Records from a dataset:
--- START ---

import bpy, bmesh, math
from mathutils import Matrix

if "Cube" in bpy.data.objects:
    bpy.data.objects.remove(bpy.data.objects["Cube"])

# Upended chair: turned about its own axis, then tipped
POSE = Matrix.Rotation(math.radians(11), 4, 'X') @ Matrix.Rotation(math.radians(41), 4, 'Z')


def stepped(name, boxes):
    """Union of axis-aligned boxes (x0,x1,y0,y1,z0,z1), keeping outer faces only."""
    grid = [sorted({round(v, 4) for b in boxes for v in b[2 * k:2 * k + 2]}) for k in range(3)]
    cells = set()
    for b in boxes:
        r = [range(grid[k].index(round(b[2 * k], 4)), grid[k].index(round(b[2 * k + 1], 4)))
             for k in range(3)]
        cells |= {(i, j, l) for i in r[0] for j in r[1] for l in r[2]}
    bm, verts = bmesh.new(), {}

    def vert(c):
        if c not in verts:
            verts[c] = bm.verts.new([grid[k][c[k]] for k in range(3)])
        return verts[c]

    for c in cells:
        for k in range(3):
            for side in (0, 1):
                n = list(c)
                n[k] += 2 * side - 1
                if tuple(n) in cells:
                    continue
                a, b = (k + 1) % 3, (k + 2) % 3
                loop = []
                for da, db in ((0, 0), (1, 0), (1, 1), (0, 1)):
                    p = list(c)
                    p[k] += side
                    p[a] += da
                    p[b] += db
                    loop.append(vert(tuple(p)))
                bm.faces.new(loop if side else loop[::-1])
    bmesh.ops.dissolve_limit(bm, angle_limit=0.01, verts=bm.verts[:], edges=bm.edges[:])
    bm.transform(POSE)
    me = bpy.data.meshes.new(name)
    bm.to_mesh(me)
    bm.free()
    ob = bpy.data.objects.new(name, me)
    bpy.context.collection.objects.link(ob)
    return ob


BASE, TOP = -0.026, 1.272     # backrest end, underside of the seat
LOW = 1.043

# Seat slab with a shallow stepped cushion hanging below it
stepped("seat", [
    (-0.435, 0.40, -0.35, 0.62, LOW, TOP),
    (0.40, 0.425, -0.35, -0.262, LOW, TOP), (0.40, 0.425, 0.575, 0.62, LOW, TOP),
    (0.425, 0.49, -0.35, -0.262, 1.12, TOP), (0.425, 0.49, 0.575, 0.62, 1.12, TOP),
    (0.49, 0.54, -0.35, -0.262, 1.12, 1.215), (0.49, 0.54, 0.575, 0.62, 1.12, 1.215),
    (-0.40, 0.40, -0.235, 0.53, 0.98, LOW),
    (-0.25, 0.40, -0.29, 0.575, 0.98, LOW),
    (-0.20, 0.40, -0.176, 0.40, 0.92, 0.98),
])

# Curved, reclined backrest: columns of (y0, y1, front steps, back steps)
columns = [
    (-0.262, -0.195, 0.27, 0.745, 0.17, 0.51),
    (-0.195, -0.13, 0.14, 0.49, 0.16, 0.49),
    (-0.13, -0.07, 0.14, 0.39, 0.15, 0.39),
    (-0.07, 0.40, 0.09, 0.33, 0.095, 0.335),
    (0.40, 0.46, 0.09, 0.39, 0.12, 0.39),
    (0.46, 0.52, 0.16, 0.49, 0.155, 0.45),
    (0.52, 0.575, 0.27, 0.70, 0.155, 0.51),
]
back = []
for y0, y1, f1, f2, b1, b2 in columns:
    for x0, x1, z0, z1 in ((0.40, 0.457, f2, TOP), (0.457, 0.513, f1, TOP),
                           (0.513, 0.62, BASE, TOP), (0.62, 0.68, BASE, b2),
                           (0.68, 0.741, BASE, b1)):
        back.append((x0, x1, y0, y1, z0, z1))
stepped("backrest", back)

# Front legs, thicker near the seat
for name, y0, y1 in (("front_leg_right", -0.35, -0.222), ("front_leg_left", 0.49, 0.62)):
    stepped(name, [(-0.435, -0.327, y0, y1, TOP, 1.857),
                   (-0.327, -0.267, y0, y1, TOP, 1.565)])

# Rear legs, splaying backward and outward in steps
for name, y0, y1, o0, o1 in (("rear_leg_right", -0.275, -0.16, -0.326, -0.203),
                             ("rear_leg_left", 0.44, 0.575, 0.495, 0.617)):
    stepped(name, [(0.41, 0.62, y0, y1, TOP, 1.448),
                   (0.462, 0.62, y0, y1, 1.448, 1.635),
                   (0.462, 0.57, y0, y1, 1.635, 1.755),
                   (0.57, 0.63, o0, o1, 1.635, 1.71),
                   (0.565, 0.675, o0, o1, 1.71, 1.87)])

--- END ---

__What you will do__: A word-for-word copy of the data above is the goal, so set it all down again.

__Result of the exercise__:
import bpy, bmesh, math
from mathutils import Matrix

if "Cube" in bpy.data.objects:
    bpy.data.objects.remove(bpy.data.objects["Cube"])

# Upended chair: turned about its own axis, then tipped
POSE = Matrix.Rotation(math.radians(11), 4, 'X') @ Matrix.Rotation(math.radians(41), 4, 'Z')


def stepped(name, boxes):
    """Union of axis-aligned boxes (x0,x1,y0,y1,z0,z1), keeping outer faces only."""
    grid = [sorted({round(v, 4) for b in boxes for v in b[2 * k:2 * k + 2]}) for k in range(3)]
    cells = set()
    for b in boxes:
        r = [range(grid[k].index(round(b[2 * k], 4)), grid[k].index(round(b[2 * k + 1], 4)))
             for k in range(3)]
        cells |= {(i, j, l) for i in r[0] for j in r[1] for l in r[2]}
    bm, verts = bmesh.new(), {}

    def vert(c):
        if c not in verts:
            verts[c] = bm.verts.new([grid[k][c[k]] for k in range(3)])
        return verts[c]

    for c in cells:
        for k in range(3):
            for side in (0, 1):
                n = list(c)
                n[k] += 2 * side - 1
                if tuple(n) in cells:
                    continue
                a, b = (k + 1) % 3, (k + 2) % 3
                loop = []
                for da, db in ((0, 0), (1, 0), (1, 1), (0, 1)):
                    p = list(c)
                    p[k] += side
                    p[a] += da
                    p[b] += db
                    loop.append(vert(tuple(p)))
                bm.faces.new(loop if side else loop[::-1])
    bmesh.ops.dissolve_limit(bm, angle_limit=0.01, verts=bm.verts[:], edges=bm.edges[:])
    bm.transform(POSE)
    me = bpy.data.meshes.new(name)
    bm.to_mesh(me)
    bm.free()
    ob = bpy.data.objects.new(name, me)
    bpy.context.collection.objects.link(ob)
    return ob


BASE, TOP = -0.026, 1.272     # backrest end, underside of the seat
LOW = 1.043

# Seat slab with a shallow stepped cushion hanging below it
stepped("seat", [
    (-0.435, 0.40, -0.35, 0.62, LOW, TOP),
    (0.40, 0.425, -0.35, -0.262, LOW, TOP), (0.40, 0.425, 0.575, 0.62, LOW, TOP),
    (0.425, 0.49, -0.35, -0.262, 1.12, TOP), (0.425, 0.49, 0.575, 0.62, 1.12, TOP),
    (0.49, 0.54, -0.35, -0.262, 1.12, 1.215), (0.49, 0.54, 0.575, 0.62, 1.12, 1.215),
    (-0.40, 0.40, -0.235, 0.53, 0.98, LOW),
    (-0.25, 0.40, -0.29, 0.575, 0.98, LOW),
    (-0.20, 0.40, -0.176, 0.40, 0.92, 0.98),
])

# Curved, reclined backrest: columns of (y0, y1, front steps, back steps)
columns = [
    (-0.262, -0.195, 0.27, 0.745, 0.17, 0.51),
    (-0.195, -0.13, 0.14, 0.49, 0.16, 0.49),
    (-0.13, -0.07, 0.14, 0.39, 0.15, 0.39),
    (-0.07, 0.40, 0.09, 0.33, 0.095, 0.335),
    (0.40, 0.46, 0.09, 0.39, 0.12, 0.39),
    (0.46, 0.52, 0.16, 0.49, 0.155, 0.45),
    (0.52, 0.575, 0.27, 0.70, 0.155, 0.51),
]
back = []
for y0, y1, f1, f2, b1, b2 in columns:
    for x0, x1, z0, z1 in ((0.40, 0.457, f2, TOP), (0.457, 0.513, f1, TOP),
                           (0.513, 0.62, BASE, TOP), (0.62, 0.68, BASE, b2),
                           (0.68, 0.741, BASE, b1)):
        back.append((x0, x1, y0, y1, z0, z1))
stepped("backrest", back)

# Front legs, thicker near the seat
for name, y0, y1 in (("front_leg_right", -0.35, -0.222), ("front_leg_left", 0.49, 0.62)):
    stepped(name, [(-0.435, -0.327, y0, y1, TOP, 1.857),
                   (-0.327, -0.267, y0, y1, TOP, 1.565)])

# Rear legs, splaying backward and outward in steps
for name, y0, y1, o0, o1 in (("rear_leg_right", -0.275, -0.16, -0.326, -0.203),
                             ("rear_leg_left", 0.44, 0.575, 0.495, 0.617)):
    stepped(name, [(0.41, 0.62, y0, y1, TOP, 1.448),
                   (0.462, 0.62, y0, y1, 1.448, 1.635),
                   (0.462, 0.57, y0, y1, 1.635, 1.755),
                   (0.57, 0.63, o0, o1, 1.635, 1.71),
                   (0.565, 0.675, o0, o1, 1.71, 1.87)])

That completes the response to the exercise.